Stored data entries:
•••
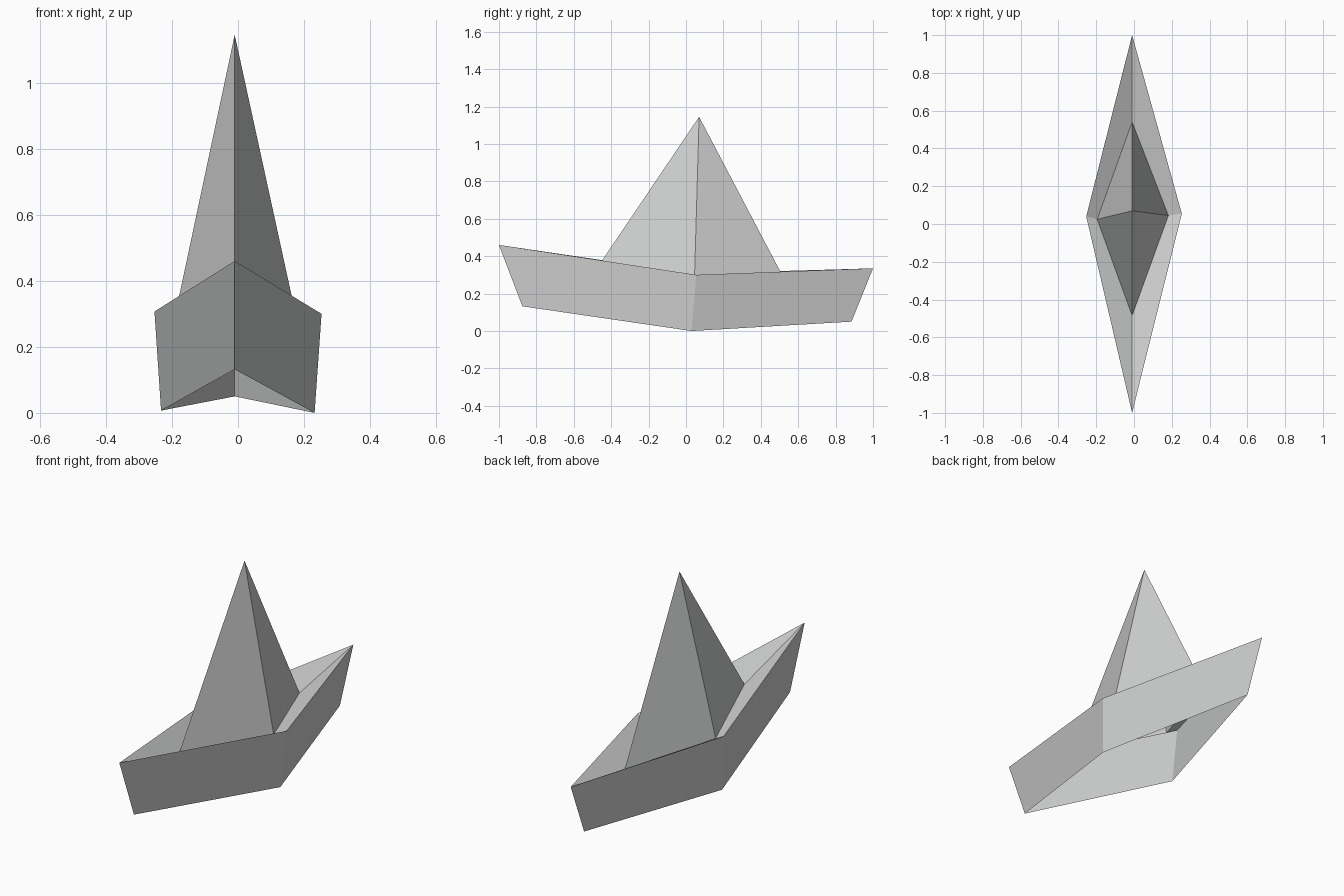
import bpy

if "Cube" in bpy.data.objects:
    bpy.data.objects.remove(bpy.data.objects["Cube"])

# One flat paper colour for the whole folded boat
paper = bpy.data.materials.new("paper grey")
paper.diffuse_color = (0.62, 0.63, 0.625, 1.0)
paper.use_nodes = True
paper.node_tree.nodes["Principled BSDF"].inputs["Base Color"].default_value = paper.diffuse_color

# Rings run front, right, back, left
rim = [(-0.01, -1.0, 0.46), (0.253, 0.055, 0.30), (-0.01, 1.0, 0.335), (-0.253, 0.04, 0.307)]
keel = [(-0.01, -0.875, 0.132), (0.232, 0.03, 0.0), (-0.01, 0.885, 0.05), (-0.233, 0.025, 0.007)]
sail_base = [(-0.01, -0.485, 0.323), (0.182, 0.045, 0.265), (-0.01, 0.54, 0.25), (-0.195, 0.025, 0.275)]
apex = (-0.01, 0.07, 1.145)


def make_part(name, verts, faces):
    mesh = bpy.data.meshes.new(name)
    mesh.from_pydata(verts, [], faces)
    mesh.materials.append(paper)
    mesh.update()
    obj = bpy.data.objects.new(name, mesh)
    bpy.context.collection.objects.link(obj)
    return obj


def band(lower, upper):
    """Four quads joining two four-point rings."""
    faces = [(i, (i + 1) % 4, 4 + (i + 1) % 4, 4 + i) for i in range(4)]
    return lower + upper, faces


# Hull walls, open underneath
make_part("hull_walls", *band(keel, rim))

# Sunken folds between the rim and the sail
make_part("inner_folds", *band(rim, sail_base))

# Pointed sail, hollow underneath
make_part("sail", sail_base + [apex], [(i, (i + 1) % 4, 4) for i in range(4)])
•••
- TO DO
Please output the line that contains "return lower + upper, faces" and every line after it in the entries above, exactly, and nothing more.

- REPLY TO THE EXERCISE
    return lower + upper, faces


# Hull walls, open underneath
make_part("hull_walls", *band(keel, rim))

# Sunken folds between the rim and the sail
make_part("inner_folds", *band(rim, sail_base))

# Pointed sail, hollow underneath
make_part("sail", sail_base + [apex], [(i, (i + 1) % 4, 4) for i in range(4)])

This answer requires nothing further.